_Data for this exercise_:
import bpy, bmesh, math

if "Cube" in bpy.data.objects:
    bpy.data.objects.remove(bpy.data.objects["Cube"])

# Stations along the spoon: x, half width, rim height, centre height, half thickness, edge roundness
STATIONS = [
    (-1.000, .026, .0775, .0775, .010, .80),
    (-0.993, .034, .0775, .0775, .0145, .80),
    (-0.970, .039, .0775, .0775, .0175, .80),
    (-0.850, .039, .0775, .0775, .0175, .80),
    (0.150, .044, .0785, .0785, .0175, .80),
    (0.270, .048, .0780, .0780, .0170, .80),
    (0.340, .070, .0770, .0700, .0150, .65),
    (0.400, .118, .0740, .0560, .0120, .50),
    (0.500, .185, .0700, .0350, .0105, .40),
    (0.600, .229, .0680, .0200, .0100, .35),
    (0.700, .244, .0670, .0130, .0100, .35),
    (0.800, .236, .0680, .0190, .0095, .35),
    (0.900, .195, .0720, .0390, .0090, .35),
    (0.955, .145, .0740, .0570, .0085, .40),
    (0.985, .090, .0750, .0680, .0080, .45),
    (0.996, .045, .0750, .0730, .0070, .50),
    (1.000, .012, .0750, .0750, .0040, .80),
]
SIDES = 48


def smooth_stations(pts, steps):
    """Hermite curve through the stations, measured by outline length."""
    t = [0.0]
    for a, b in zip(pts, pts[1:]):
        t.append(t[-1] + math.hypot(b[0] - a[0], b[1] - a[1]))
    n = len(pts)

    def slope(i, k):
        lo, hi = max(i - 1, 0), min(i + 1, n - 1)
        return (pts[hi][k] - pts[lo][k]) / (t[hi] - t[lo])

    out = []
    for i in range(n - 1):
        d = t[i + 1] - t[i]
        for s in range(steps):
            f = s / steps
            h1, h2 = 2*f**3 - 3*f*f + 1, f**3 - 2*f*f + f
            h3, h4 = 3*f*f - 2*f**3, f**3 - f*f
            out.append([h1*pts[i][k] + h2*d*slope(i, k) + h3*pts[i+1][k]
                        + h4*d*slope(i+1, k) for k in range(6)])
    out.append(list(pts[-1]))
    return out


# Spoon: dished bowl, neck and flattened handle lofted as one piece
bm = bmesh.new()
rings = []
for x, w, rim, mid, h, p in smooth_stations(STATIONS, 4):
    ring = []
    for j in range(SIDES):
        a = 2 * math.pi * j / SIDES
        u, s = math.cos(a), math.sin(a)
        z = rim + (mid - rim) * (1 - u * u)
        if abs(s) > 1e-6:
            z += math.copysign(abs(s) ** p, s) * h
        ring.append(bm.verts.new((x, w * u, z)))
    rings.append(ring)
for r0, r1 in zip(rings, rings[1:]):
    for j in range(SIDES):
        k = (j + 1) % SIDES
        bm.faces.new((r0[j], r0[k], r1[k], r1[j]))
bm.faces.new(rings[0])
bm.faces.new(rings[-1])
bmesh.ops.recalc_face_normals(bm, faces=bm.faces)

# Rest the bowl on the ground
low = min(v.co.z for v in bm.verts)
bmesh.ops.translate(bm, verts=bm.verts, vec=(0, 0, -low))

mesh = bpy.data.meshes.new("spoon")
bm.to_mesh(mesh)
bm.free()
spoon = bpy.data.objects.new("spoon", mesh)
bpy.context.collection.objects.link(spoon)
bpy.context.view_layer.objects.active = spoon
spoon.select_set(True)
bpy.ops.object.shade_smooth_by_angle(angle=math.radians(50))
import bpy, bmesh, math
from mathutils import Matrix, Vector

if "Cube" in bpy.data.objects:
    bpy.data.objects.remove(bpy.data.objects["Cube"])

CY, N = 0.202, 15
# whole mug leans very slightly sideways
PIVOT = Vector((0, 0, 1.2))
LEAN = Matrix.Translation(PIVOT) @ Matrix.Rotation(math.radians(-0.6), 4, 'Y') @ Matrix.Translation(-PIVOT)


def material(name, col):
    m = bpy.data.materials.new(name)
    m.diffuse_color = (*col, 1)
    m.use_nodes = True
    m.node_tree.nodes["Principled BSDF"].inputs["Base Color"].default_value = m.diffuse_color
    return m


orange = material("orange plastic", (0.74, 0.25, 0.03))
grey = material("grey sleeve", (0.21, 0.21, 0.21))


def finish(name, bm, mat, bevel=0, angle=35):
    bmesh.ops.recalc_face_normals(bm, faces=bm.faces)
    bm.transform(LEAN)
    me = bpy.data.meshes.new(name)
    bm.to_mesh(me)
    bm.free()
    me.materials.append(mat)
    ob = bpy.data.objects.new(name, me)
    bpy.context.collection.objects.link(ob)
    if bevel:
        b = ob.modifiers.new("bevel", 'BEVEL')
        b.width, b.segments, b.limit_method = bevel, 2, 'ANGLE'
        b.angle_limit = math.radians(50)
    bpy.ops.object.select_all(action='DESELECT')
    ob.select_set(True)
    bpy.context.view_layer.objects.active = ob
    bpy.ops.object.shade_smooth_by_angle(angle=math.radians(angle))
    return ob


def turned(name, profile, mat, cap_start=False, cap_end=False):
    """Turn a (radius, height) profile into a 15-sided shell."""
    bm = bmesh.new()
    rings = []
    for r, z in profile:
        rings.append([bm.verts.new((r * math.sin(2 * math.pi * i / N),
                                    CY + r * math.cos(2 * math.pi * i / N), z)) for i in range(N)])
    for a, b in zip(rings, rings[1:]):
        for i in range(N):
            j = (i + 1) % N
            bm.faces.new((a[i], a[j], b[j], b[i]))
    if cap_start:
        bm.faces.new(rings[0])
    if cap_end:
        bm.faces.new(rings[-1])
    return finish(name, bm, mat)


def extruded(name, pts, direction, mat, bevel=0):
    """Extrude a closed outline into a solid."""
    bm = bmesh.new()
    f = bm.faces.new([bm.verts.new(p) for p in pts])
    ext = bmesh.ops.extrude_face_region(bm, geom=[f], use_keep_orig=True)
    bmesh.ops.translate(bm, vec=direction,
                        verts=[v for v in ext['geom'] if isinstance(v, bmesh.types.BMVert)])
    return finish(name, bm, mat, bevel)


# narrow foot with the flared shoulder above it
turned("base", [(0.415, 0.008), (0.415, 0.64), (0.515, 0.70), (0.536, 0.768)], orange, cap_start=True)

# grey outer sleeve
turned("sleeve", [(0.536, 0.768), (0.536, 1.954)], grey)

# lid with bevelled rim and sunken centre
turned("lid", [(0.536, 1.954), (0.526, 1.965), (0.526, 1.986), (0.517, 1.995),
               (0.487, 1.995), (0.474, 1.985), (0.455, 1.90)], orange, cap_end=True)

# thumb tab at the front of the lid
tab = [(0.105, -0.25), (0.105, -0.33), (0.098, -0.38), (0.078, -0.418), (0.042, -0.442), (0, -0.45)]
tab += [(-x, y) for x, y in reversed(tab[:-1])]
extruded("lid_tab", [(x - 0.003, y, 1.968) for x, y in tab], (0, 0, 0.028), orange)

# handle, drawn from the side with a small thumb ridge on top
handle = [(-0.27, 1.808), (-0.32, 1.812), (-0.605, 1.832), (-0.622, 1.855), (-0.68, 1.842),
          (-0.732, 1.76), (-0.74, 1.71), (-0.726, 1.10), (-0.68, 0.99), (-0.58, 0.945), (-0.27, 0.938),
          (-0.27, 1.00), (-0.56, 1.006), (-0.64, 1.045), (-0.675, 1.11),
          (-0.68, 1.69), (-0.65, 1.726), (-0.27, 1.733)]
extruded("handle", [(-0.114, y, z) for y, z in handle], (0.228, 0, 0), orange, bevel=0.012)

_Exercise goal_: Copy the lines of the data above exactly as written, beginning with the line containing "n = len(pts)" and ending with the line containing "for r0, r1 in", and leave out all other lines.

_Exercise solution_:
    n = len(pts)

    def slope(i, k):
        lo, hi = max(i - 1, 0), min(i + 1, n - 1)
        return (pts[hi][k] - pts[lo][k]) / (t[hi] - t[lo])

    out = []
    for i in range(n - 1):
        d = t[i + 1] - t[i]
        for s in range(steps):
            f = s / steps
            h1, h2 = 2*f**3 - 3*f*f + 1, f**3 - 2*f*f + f
            h3, h4 = 3*f*f - 2*f**3, f**3 - f*f
            out.append([h1*pts[i][k] + h2*d*slope(i, k) + h3*pts[i+1][k]
                        + h4*d*slope(i+1, k) for k in range(6)])
    out.append(list(pts[-1]))
    return out


# Spoon: dished bowl, neck and flattened handle lofted as one piece
bm = bmesh.new()
rings = []
for x, w, rim, mid, h, p in smooth_stations(STATIONS, 4):
    ring = []
    for j in range(SIDES):
        a = 2 * math.pi * j / SIDES
        u, s = math.cos(a), math.sin(a)
        z = rim + (mid - rim) * (1 - u * u)
        if abs(s) > 1e-6:
            z += math.copysign(abs(s) ** p, s) * h
        ring.append(bm.verts.new((x, w * u, z)))
    rings.append(ring)
for r0, r1 in zip(rings, rings[1:]):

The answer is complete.